▸ The data
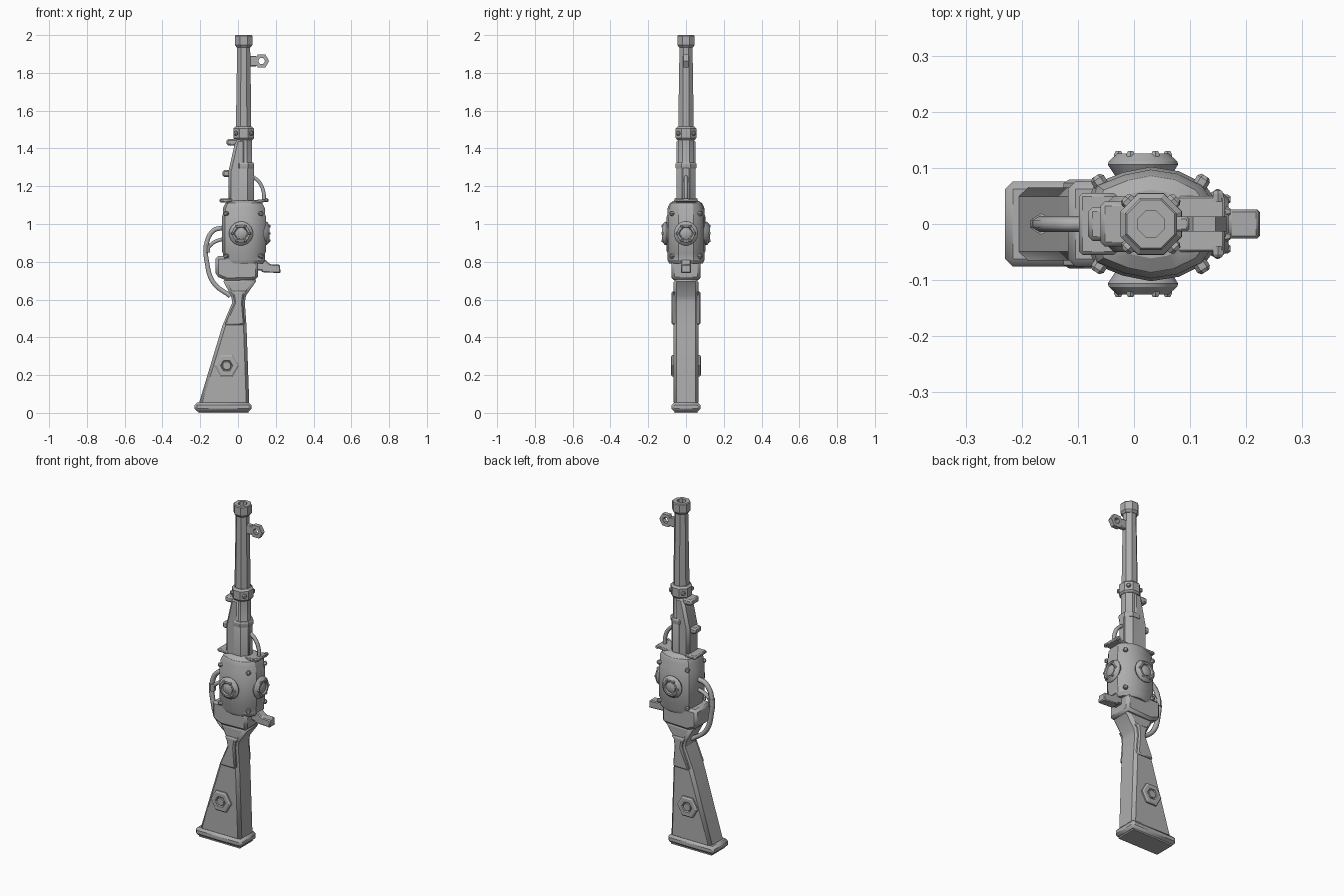
import bpy, bmesh, math
from mathutils import Vector

if "Cube" in bpy.data.objects:
    bpy.data.objects.remove(bpy.data.objects["Cube"])

metal = bpy.data.materials.new("grey_metal")
metal.diffuse_color = (0.42, 0.42, 0.42, 1)
metal.use_nodes = True
metal.node_tree.nodes["Principled BSDF"].inputs["Base Color"].default_value = metal.diffuse_color
BX = 0.03  # barrel axis


def finish(name, bm, bevel=0, segments=1):
    bmesh.ops.recalc_face_normals(bm, faces=bm.faces)
    me = bpy.data.meshes.new(name)
    bm.to_mesh(me)
    bm.free()
    ob = bpy.data.objects.new(name, me)
    bpy.context.collection.objects.link(ob)
    me.materials.append(metal)
    if bevel:
        m = ob.modifiers.new("bevel", 'BEVEL')
        m.width, m.segments = bevel, segments
        m.limit_method, m.angle_limit = 'ANGLE', math.radians(40)
    bpy.ops.object.select_all(action='DESELECT')
    bpy.context.view_layer.objects.active = ob
    ob.select_set(True)
    bpy.ops.object.shade_smooth_by_angle(angle=math.radians(28))
    return ob


def loft(name, rings, bevel=0, closed=False):
    """Skin a row of equal-length point rings; closed joins last to first."""
    bm = bmesh.new()
    vs = [[bm.verts.new(p) for p in r] for r in rings]
    n = len(vs[0])
    pairs = list(zip(vs, vs[1:])) + ([(vs[-1], vs[0])] if closed else [])
    for a, b in pairs:
        for i in range(n):
            bm.faces.new((a[i], a[(i + 1) % n], b[(i + 1) % n], b[i]))
    if not closed:
        bm.faces.new(vs[0])
        bm.faces.new(vs[-1])
    return finish(name, bm, bevel)


def prism(name, pts, half, bevel=0):
    """Side outline in x and z, extruded both ways along y."""
    return loft(name, [[(x, s * half, z) for x, z in pts] for s in (-1, 1)], bevel)


def block(name, x0, x1, half, z0, z1, bevel=0):
    return prism(name, [(x0, z0), (x1, z0), (x1, z1), (x0, z1)], half, bevel)


def turned(name, centre, axis, profile, n=8, turn=0.5, closed=False):
    """Profile of (radius, distance along axis) turned in n steps."""
    q = Vector((0, 0, 1)).rotation_difference(Vector(axis))
    c = Vector(centre)
    rings = [[c + q @ Vector((r * math.cos((i + turn) * math.tau / n),
                              r * math.sin((i + turn) * math.tau / n), d))
              for i in range(n)] for r, d in profile]
    return loft(name, rings, closed=closed)


def bolt(name, centre, axis, r=0.012):
    turned(name, centre, axis, [(r, -0.01), (r, 0.004), (r * .6, 0.01)], 6)


def tube(name, pts, r):
    cu = bpy.data.curves.new(name, 'CURVE')
    cu.dimensions = '3D'
    cu.bevel_depth, cu.bevel_resolution, cu.resolution_u = r, 1, 6
    cu.use_fill_caps = True
    sp = cu.splines.new('BEZIER')
    sp.bezier_points.add(len(pts) - 1)
    for p, (x, z) in zip(sp.bezier_points, pts):
        p.co = (x, 0, z)
        p.handle_left_type = p.handle_right_type = 'AUTO'
    ob = bpy.data.objects.new(name, cu)
    bpy.context.collection.objects.link(ob)
    cu.materials.append(metal)


# Stock, wrist panel and butt plate
prism("stock", [(-.21, .04), (.06, .04), (.045, .46), (.036, .585), (.042, .62),
                (.105, .71), (-.085, .71), (-.037, .62), (-.03, .585), (-.083, .46)], .065, .016)
prism("wrist_panel", [(-.072, .465), (.036, .465), (.026, .585), (.032, .625),
                      (.05, .645), (-.04, .645), (-.026, .62), (-.02, .585)], .076, .008)
block("butt_plate", -.23, .072, .076, .008, .055, .014)
block("butt_pad", -.21, .055, .062, 0, .02)

# Hexagonal plates on both stock sides
for s in (-1, 1):
    turned("stock_hex_plate", (-.06, 0, .25), (0, s, 0),
           [(.066, .055), (.066, .073), (.056, .079), (.033, .079), (.028, .072)], 6, 0)
    turned("stock_hex_centre", (-.06, 0, .25), (0, s, 0), [(.028, .06), (.022, .079)], 8)

# Lower housing and lever
prism("lower_housing", [(-.118, .725), (-.06, .70), (.105, .705), (.108, .83), (-.118, .83)], .076, .014)
prism("trigger_lever", [(.09, .755), (.125, .755), (.125, .745), (.225, .74), (.222, .785),
                        (.17, .787), (.145, .81), (.09, .82)], .026, .007)

# Bulging receiver body
half = [(-.085, .035), (-.07, .072), (-.02, .092), (.03, .102), (.08, .094), (.125, .072), (.148, .04)]
section = [(x, -y) for x, y in half] + [(x, y) for x, y in reversed(half)]


def ring(z, k):
    return [(BX + (x - BX) * k, y * k, z) for x, y in section]


loft("receiver_body", [ring(z, k) for z, k in
     ((.79, .86), (.81, .96), (.845, .96), (.855, 1), (1.04, 1), (1.05, .96),
      (1.085, .95), (1.11, .84), (1.125, .6))])
for z in (.83, 1.055):
    for x in (-.063, .122):
        for s in (-1, 1):
            bolt("body_bolt", (x, s * .077, z), (.5 if x > 0 else -.5, s * .8, 0), .013)

# Round portholes with bolts
for c, ax in (((.016, -.1, .95), (0, -1, 0)), ((.016, .1, .95), (0, 1, 0)), ((.142, 0, .95), (1, 0, 0))):
    a = Vector(ax)
    turned("porthole_rim", c, ax, [(.05, -.015), (.064, .006), (.062, .012), (.046, .026),
                                   (.036, .026), (.032, .018)], 16)
    turned("porthole_glass", c, ax, [(.034, 0), (.03, .02), (.016, .026)], 12)
    side = a.cross(Vector((0, 0, 1)))
    for i in range(6):
        t = i * math.tau / 6
        p = Vector(c) + a * .02 + (side * math.cos(t) + Vector((0, 0, math.sin(t)))) * .044
        bolt("porthole_bolt", p, ax, .009)

# Fore stock, upper receiver and cover plates
prism("fore_stock", [(-.05, 1.10), (.04, 1.10), (.04, 1.45), (-.012, 1.45), (-.05, 1.28)], .05, .014)
block("fore_cap", -.06, .0, .04, 1.415, 1.45, .008)
block("fore_lug", -.082, -.04, .03, 1.25, 1.285, .008)
block("fore_foot", -.098, -.03, .055, 1.115, 1.135, .006)
turned("upper_receiver", (BX, 0, 0), (0, 0, 1), [(.055, 1.10), (.055, 1.30), (.047, 1.315), (.047, 1.46)])
turned("receiver_band", (BX, 0, 0), (0, 0, 1), [(.058, 1.295), (.06, 1.302), (.06, 1.318), (.055, 1.325)])
block("rail", .06, .085, .02, 1.12, 1.3, .005)
prism("top_plate", [(.045, 1.105), (.162, 1.118), (.162, 1.135), (.045, 1.122)], .05, .004)
for s in (-1, 1):
    bolt("plate_bolt", (.15, s * .05, 1.127), (0, s, 0), .011)

# Barrel, collar and hollow muzzle
turned("barrel", (BX, 0, 0), (0, 0, 1), [(.044, 1.4), (.043, 1.6), (.037, 1.95)])
turned("collar", (BX, 0, 0), (0, 0, 1), [(.05, 1.445), (.059, 1.455), (.059, 1.505), (.048, 1.515)])
for i in range(4):
    t = math.radians(45 + 90 * i)
    d = Vector((math.cos(t), math.sin(t), 0))
    bolt("collar_bolt", Vector((BX, 0, 1.48)) + d * .057, d, .013)
turned("muzzle", (BX, 0, 0), (0, 0, 1), [(.04, 1.935), (.05, 1.948), (.05, 1.995), (.046, 2.0),
                                        (.025, 2.0), (.025, 1.96)])

# Front sight
block("sight_base", .06, .098, .013, 1.835, 1.89, .004)
turned("sight_ring", (.125, 0, 1.863), (0, 1, 0),
       [(.04, -.013), (.04, .013), (.018, .013), (.018, -.013)], 6, 0, True)

# Bent pipes
tube("guard_pipe", [(-.08, .98), (-.13, .965), (-.168, .89), (-.165, .80), (-.13, .69), (-.04, .618)], .014)
tube("guard_branch", [(-.16, .875), (-.125, .905), (-.08, .92)], .011)
turned("pipe_joint", (-.165, 0, .87), (0, 0, 1), [(.019, -.02), (.019, .02)], 6)
tube("breech_pipe", [(.07, 1.255), (.11, 1.225), (.135, 1.17), (.138, 1.12)], .011)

▸ Your instructions
Since only part of the listing is wanted, copy exactly the lines from the one holding "cu = bpy.data.curves.new(name, 'CURVE')" to the one holding "p.co = (x, 0, z)", both included.

▸ Answer section
    cu = bpy.data.curves.new(name, 'CURVE')
    cu.dimensions = '3D'
    cu.bevel_depth, cu.bevel_resolution, cu.resolution_u = r, 1, 6
    cu.use_fill_caps = True
    sp = cu.splines.new('BEZIER')
    sp.bezier_points.add(len(pts) - 1)
    for p, (x, z) in zip(sp.bezier_points, pts):
        p.co = (x, 0, z)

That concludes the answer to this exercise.